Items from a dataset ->
• • • • • • •
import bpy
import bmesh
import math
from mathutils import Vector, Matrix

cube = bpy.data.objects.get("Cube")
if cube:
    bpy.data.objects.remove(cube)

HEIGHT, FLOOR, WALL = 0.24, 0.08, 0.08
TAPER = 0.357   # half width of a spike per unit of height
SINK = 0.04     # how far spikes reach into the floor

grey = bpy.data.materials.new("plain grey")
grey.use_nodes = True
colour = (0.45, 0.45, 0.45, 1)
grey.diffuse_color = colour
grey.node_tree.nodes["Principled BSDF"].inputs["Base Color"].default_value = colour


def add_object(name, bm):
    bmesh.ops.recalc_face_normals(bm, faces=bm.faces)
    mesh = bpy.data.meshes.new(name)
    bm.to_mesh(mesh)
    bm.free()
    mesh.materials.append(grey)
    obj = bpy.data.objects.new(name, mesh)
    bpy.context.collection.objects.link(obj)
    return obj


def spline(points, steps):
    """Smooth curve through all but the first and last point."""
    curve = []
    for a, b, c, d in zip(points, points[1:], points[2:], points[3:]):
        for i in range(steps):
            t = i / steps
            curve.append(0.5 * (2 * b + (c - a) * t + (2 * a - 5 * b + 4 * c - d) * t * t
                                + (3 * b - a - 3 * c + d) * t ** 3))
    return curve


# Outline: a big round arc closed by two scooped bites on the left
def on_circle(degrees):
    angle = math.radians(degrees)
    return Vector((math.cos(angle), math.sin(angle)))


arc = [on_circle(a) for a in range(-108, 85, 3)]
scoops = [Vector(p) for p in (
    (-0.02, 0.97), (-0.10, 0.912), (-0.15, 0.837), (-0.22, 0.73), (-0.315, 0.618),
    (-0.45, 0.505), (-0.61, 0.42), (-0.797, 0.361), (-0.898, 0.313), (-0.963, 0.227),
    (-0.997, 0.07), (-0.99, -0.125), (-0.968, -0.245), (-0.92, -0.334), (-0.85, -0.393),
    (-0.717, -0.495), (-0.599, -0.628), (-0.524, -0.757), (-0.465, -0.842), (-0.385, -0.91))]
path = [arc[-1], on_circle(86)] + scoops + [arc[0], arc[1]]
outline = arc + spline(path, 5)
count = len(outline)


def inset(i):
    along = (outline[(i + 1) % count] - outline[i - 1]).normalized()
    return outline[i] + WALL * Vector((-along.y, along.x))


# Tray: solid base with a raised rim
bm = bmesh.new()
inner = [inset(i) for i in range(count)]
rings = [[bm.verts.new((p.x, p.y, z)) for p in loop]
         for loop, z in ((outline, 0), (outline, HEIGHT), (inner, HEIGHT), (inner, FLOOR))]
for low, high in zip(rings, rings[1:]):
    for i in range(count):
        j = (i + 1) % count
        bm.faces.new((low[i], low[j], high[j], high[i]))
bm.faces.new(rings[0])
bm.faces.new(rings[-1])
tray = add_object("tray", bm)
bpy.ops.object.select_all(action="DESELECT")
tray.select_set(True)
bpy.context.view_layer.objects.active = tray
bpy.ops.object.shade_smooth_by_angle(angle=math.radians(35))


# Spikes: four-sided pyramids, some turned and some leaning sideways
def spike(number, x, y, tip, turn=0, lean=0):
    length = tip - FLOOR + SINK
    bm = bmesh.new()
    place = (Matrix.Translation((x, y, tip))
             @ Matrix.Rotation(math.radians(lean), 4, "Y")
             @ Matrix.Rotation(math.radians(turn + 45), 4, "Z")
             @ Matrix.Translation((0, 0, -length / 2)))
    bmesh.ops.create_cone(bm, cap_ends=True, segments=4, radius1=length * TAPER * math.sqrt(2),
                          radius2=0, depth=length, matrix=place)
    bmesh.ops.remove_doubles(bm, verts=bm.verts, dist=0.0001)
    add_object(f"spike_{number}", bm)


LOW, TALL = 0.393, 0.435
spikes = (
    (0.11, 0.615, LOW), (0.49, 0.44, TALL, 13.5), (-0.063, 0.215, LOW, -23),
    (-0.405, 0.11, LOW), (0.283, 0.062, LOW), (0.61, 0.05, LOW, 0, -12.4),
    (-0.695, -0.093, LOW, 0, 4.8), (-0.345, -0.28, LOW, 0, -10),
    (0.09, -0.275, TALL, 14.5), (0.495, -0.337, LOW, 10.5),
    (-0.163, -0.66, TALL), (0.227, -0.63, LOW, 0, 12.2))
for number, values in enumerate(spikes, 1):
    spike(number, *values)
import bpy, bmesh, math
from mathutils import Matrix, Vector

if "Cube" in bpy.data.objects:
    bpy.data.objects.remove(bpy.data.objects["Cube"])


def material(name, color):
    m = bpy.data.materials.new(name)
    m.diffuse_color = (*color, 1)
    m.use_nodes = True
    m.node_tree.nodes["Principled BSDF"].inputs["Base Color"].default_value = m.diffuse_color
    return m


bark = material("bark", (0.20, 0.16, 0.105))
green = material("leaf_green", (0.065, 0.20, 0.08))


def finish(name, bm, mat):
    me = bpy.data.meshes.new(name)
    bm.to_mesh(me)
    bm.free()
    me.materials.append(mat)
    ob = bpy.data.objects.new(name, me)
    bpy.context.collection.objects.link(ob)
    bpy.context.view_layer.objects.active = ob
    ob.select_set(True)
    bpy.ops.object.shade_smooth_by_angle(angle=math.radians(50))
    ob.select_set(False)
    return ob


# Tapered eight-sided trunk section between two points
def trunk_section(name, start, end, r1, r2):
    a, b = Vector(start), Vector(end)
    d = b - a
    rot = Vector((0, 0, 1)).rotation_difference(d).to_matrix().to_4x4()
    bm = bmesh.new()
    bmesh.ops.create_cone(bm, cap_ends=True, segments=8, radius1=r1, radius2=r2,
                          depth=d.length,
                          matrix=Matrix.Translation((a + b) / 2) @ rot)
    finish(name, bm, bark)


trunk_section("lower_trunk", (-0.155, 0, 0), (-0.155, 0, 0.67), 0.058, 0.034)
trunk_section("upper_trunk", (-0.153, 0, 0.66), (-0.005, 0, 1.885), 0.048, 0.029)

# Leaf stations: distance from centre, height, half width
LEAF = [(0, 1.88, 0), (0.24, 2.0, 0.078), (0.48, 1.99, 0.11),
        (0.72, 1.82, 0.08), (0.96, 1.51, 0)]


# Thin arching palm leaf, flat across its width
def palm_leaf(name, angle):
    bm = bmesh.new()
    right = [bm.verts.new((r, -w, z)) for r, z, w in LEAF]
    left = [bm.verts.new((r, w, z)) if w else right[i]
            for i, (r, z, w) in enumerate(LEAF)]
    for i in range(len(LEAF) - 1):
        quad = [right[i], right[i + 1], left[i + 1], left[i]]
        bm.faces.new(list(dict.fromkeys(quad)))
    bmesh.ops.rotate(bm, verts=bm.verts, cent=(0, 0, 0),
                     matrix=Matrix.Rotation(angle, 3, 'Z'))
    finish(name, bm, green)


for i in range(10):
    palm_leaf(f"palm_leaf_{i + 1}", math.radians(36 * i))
• • • • • • •
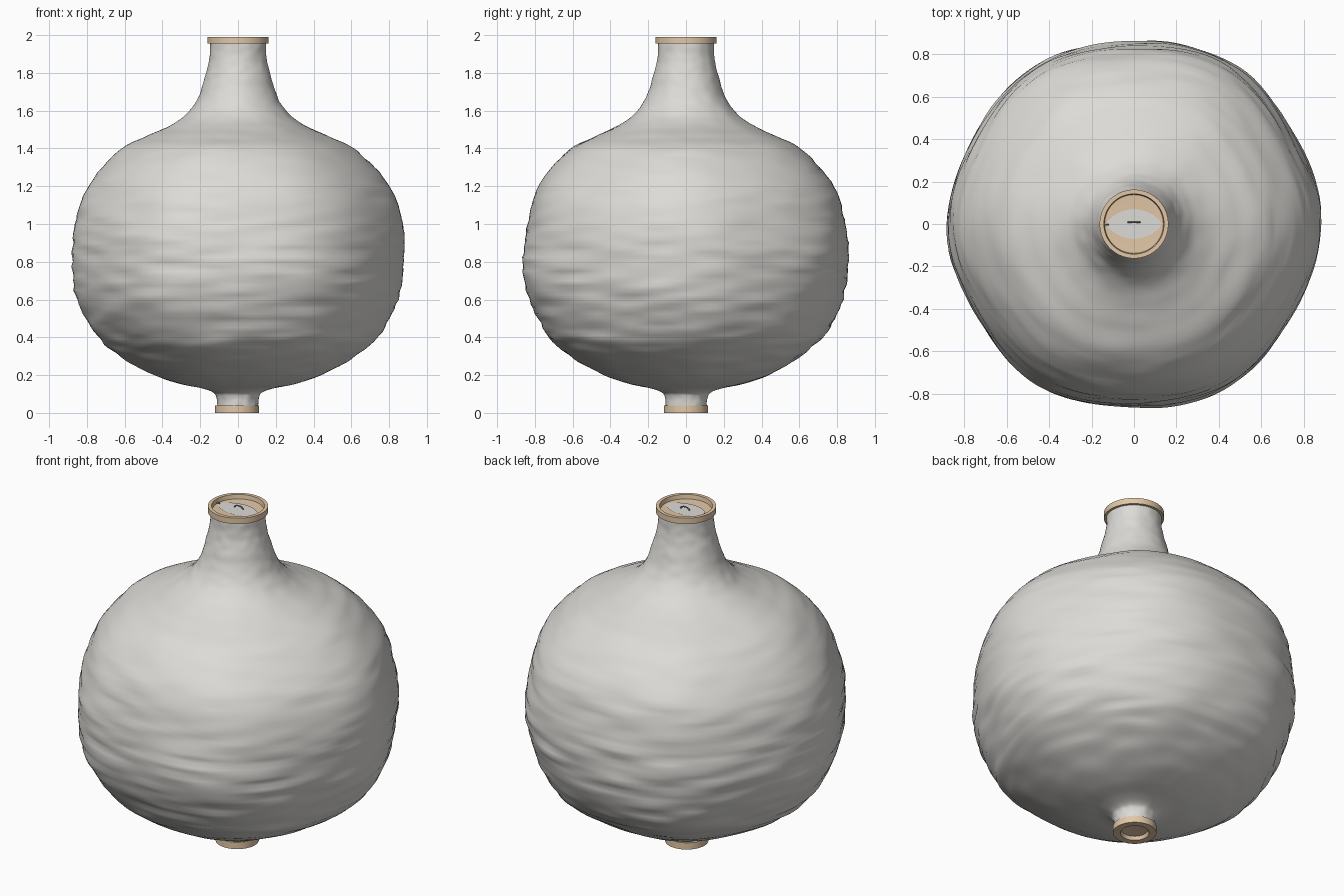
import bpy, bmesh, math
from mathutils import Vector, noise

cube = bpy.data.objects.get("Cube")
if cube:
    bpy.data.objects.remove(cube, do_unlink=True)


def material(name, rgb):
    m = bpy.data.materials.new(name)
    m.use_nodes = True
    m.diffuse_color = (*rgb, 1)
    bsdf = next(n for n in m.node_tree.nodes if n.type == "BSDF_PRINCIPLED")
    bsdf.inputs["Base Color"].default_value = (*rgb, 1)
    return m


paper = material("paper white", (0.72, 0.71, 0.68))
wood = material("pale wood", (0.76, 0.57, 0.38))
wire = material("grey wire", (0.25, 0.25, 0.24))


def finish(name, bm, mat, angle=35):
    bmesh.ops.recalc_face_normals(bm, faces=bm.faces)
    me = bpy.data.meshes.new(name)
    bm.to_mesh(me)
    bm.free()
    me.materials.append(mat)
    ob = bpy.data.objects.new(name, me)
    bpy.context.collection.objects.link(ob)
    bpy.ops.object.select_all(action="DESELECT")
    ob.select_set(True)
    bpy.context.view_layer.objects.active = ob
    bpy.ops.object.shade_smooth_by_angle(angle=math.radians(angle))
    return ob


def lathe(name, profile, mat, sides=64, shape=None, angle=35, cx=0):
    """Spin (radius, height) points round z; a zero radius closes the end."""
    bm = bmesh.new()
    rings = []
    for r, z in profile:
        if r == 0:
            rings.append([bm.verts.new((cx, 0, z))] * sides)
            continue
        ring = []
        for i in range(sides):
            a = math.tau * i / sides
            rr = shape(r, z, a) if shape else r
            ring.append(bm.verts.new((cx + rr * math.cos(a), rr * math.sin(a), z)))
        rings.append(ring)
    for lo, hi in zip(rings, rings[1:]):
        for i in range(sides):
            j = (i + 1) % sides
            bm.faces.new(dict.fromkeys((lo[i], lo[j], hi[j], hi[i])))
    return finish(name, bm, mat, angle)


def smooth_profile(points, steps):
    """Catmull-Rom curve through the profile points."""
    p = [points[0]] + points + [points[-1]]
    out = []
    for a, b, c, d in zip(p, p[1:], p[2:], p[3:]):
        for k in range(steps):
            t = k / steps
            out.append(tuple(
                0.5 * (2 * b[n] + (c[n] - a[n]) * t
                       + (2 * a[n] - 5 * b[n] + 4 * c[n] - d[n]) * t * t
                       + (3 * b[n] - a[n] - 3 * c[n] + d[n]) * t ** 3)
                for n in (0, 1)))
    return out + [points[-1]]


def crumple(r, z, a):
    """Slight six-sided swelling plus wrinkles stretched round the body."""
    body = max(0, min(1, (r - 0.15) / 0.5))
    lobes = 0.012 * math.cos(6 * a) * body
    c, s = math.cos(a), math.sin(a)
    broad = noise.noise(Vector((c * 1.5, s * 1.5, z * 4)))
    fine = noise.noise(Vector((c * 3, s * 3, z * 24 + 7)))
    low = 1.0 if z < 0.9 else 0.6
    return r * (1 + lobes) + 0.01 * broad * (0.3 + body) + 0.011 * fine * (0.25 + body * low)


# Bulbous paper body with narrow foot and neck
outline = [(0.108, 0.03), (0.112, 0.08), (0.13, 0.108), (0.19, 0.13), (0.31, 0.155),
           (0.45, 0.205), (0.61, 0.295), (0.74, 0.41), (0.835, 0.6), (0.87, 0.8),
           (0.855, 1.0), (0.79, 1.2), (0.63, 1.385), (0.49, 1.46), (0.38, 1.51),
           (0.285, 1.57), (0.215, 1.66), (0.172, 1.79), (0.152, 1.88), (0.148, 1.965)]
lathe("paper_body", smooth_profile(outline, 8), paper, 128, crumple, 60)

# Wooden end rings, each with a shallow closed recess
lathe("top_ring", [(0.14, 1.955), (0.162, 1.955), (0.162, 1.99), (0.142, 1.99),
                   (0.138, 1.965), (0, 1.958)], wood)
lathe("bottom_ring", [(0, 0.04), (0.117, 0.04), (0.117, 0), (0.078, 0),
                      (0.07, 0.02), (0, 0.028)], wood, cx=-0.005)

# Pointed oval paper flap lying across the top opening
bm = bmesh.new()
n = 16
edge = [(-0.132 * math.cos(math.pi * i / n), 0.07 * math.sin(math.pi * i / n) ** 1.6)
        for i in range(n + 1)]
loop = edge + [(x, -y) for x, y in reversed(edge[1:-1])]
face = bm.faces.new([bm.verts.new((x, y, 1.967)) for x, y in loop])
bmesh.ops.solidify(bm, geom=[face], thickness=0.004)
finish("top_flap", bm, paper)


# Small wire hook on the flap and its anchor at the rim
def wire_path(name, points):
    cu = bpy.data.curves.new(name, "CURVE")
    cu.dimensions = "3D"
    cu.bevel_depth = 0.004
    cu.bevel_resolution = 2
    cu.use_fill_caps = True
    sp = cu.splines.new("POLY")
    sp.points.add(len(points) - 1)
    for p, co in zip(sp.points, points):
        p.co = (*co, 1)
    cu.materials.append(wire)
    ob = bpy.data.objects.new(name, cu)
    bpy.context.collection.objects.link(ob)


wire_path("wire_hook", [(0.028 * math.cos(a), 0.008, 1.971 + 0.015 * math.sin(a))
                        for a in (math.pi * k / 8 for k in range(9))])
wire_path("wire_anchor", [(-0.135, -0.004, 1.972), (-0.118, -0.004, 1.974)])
• • • • • • •
Above are the entries. Copy exactly the part that opens with the line containing "curve through all" and closes with the line containing "-0.842), (-0.385, -0.91))]", and no more.

WRITTEN RESPONSE ->
    """Smooth curve through all but the first and last point."""
    curve = []
    for a, b, c, d in zip(points, points[1:], points[2:], points[3:]):
        for i in range(steps):
            t = i / steps
            curve.append(0.5 * (2 * b + (c - a) * t + (2 * a - 5 * b + 4 * c - d) * t * t
                                + (3 * b - a - 3 * c + d) * t ** 3))
    return curve


# Outline: a big round arc closed by two scooped bites on the left
def on_circle(degrees):
    angle = math.radians(degrees)
    return Vector((math.cos(angle), math.sin(angle)))


arc = [on_circle(a) for a in range(-108, 85, 3)]
scoops = [Vector(p) for p in (
    (-0.02, 0.97), (-0.10, 0.912), (-0.15, 0.837), (-0.22, 0.73), (-0.315, 0.618),
    (-0.45, 0.505), (-0.61, 0.42), (-0.797, 0.361), (-0.898, 0.313), (-0.963, 0.227),
    (-0.997, 0.07), (-0.99, -0.125), (-0.968, -0.245), (-0.92, -0.334), (-0.85, -0.393),
    (-0.717, -0.495), (-0.599, -0.628), (-0.524, -0.757), (-0.465, -0.842), (-0.385, -0.91))]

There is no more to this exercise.